“Made from REAL fruit.”
“No Trans Fat!”
“No Artificial Sweeteners”
What does it all mean? No one knows, really, so don’t knock yourself out trying to figure it out. Instead, I think it’s easier to identify “whole foods” and go from there.
How Do I Know if Something is a Whole Food?
1. If the food came from the ground or has a mother, it’s a whole food.
2. A whole food has nothing added to it or taken from it. It is in its simplest form, the way God created it to be.
3. In a grocery store, you find most whole foods on the perimeter of the store.
4. When you look at the ingredients, there is only one.
5. When you look at the food, it should look like the food in question. (an apple should look like an apple–not an Apple Jack, a tomato should look like a tomato–not catsup, etc)
6. The more ingredients you see, generally, the more processing has taken place.
7. If the ingredients list contains any chemicals, preservatives, artificial coloring or flavoring, it is absolutely not a whole food.

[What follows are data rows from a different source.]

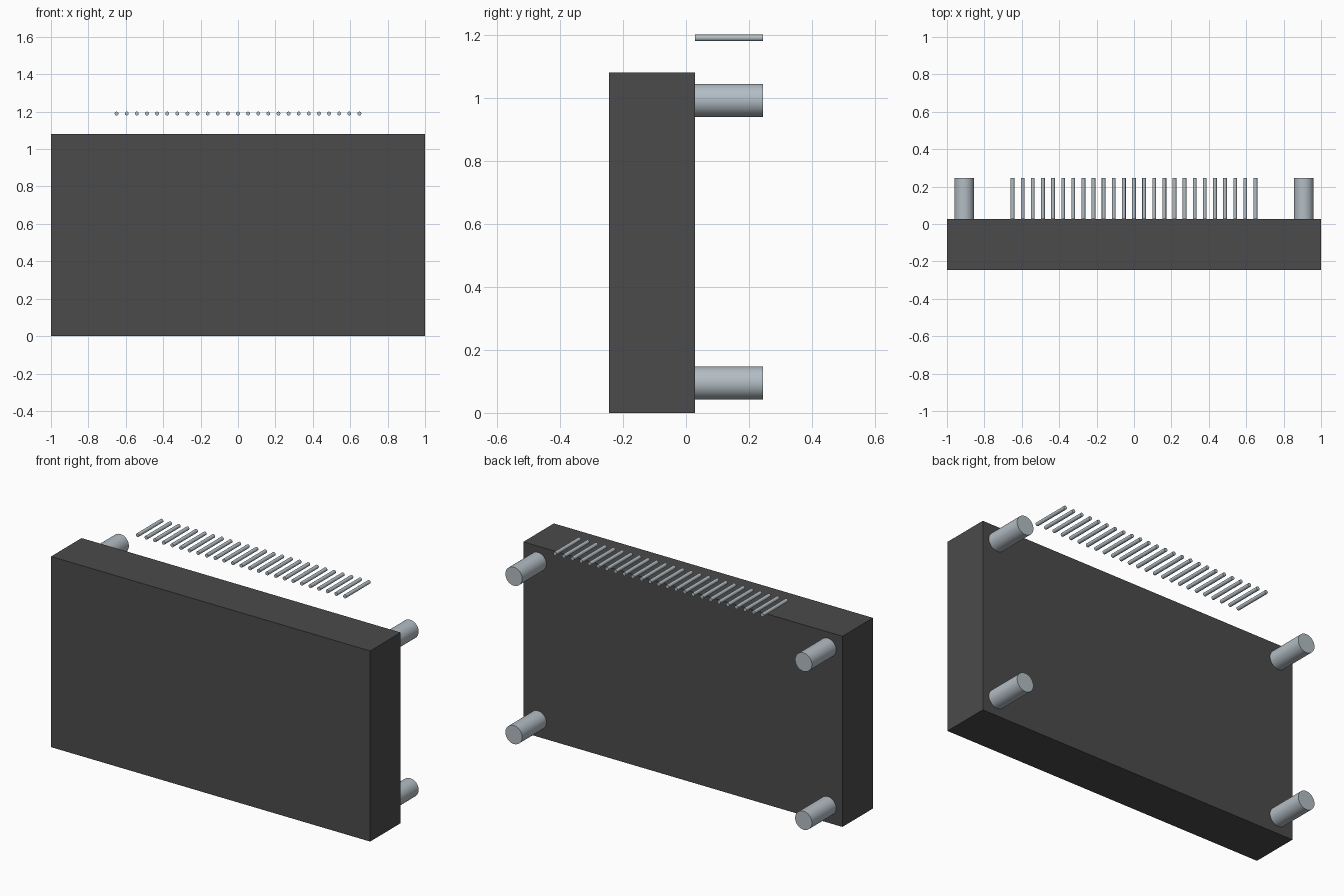
import bpy
import math

cube = bpy.data.objects.get("Cube")
if cube:
    bpy.data.objects.remove(cube, do_unlink=True)


def make_material(name, rgb, metallic=0.0):
    mat = bpy.data.materials.new(name)
    mat.use_nodes = True
    mat.diffuse_color = (*rgb, 1)
    bsdf = mat.node_tree.nodes["Principled BSDF"]
    bsdf.inputs["Base Color"].default_value = (*rgb, 1)
    return mat


dark_grey = make_material("dark grey plastic", (0.07, 0.07, 0.07))
steel = make_material("pale steel", (0.45, 0.51, 0.55))

WIDTH, HEIGHT = 2.0, 1.08
FRONT, BACK, TIP = -0.245, 0.028, 0.245   # y of body front, body back, rod ends


def rod(name, x, z, radius, sides):
    """Round rod running from the body's back plane to the rear."""
    bpy.ops.mesh.primitive_cylinder_add(
        vertices=sides, radius=radius, depth=TIP - BACK,
        location=(x, (BACK + TIP) / 2, z), rotation=(math.pi / 2, 0, 0))
    obj = bpy.context.object
    obj.name = name
    obj.data.materials.append(steel)
    bpy.ops.object.shade_smooth_by_angle(angle=math.radians(40))
    return obj


# Slab body
bpy.ops.mesh.primitive_cube_add(size=1, location=(0, (FRONT + BACK) / 2, HEIGHT / 2))
body = bpy.context.object
body.name = "body"
body.scale = (WIDTH, BACK - FRONT, HEIGHT)
bpy.ops.object.transform_apply(location=False, rotation=False, scale=True)
body.data.materials.append(dark_grey)

# Four mounting posts at the back corners
for level, z in (("lower", 0.095), ("upper", 0.992)):
    for side, x in (("left", 0.908), ("right", -0.908)):
        rod(f"{level}_{side}_post", x, z, 0.0525, 48)

# Row of thin contact pins above the body
PINS, PITCH = 25, 0.0541
for i in range(PINS):
    rod(f"pin_{i + 1:02d}", (i - (PINS - 1) / 2) * PITCH, 1.19, 0.0102, 24)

8. Many whole foods have limited or no packaging (think produce and meat).
9. Most whole foods can be purchased from a farmer’s market.
And Here is Where I Confuse You
1. Not all processing is bad. For example, cheese, butter and plain Greek yogurt are minimally processed, but they are all foods that you could safely work into a healthy diet. Unless it’s Velveeta or spray cheese in a can. Read labels to see what other ingredients are there…spray cheese is totally gross! (how old am I, 15?)
2. You can’t always look at the number of ingredients. Salsa may contain several ingredients, but if it’s a fresh salsa, it should contain only a variety of chopped up vegetables and herbs: All healthy, whole foods, just chopped up and mixed together.
3. Not all whole foods are in the perimeter of the grocery store. You can also find many whole foods (fruits, veggies, meat and fish) in the frozen food section–right there next to the Eggo Waffles and Pizza Pockets. You will find nuts (a whole food) in the snack aisle, right next to the Pringles.
4. There are degrees of processing. And this is where it gets even more complicated. To help you understand this concept and make the healthiest choices possible, I’ve compiled a little list of foods at various stages of processing.
Whole vs. Minimally Processed vs. Processed
Apple Sauce=minimally processed food
Apple Pop Tart=processed food
Blueberry Jam=processed food
Blueberry Flavored Gummy Treats=highly processed food
Brown Rice: whole food
White Rice: processed food
Rice Crispy Treat: highly processed food
Corn: whole food
Organic Corn Tortilla: minimally processed food
Fritos: highly processed food
Oats: whole food
Nature Valley Granola Bars: processed food
Little Debbie Oatmeal Cream Pie: highly processed food
Wheat: whole food
Sprouted Grain Wheat Bread: minimally processed food
Wonder White Bread: processed food
If you stick around Fitness Friday I will always bring you great information on how to work whole foods into your diet so you can reach your health and fitness goals. Because, no matter what your health or fitness goal, a diet rich in whole foods is an absolute necessity.
Unless, of course, your health and fitness goal is to be overweight and sick. Then, by all means, get crazy with the Little Debbie snacks. Also, totally gross.
Today I’m linking up with Megan at Sorta Crunchy and her ongoing series, Your Green Resource.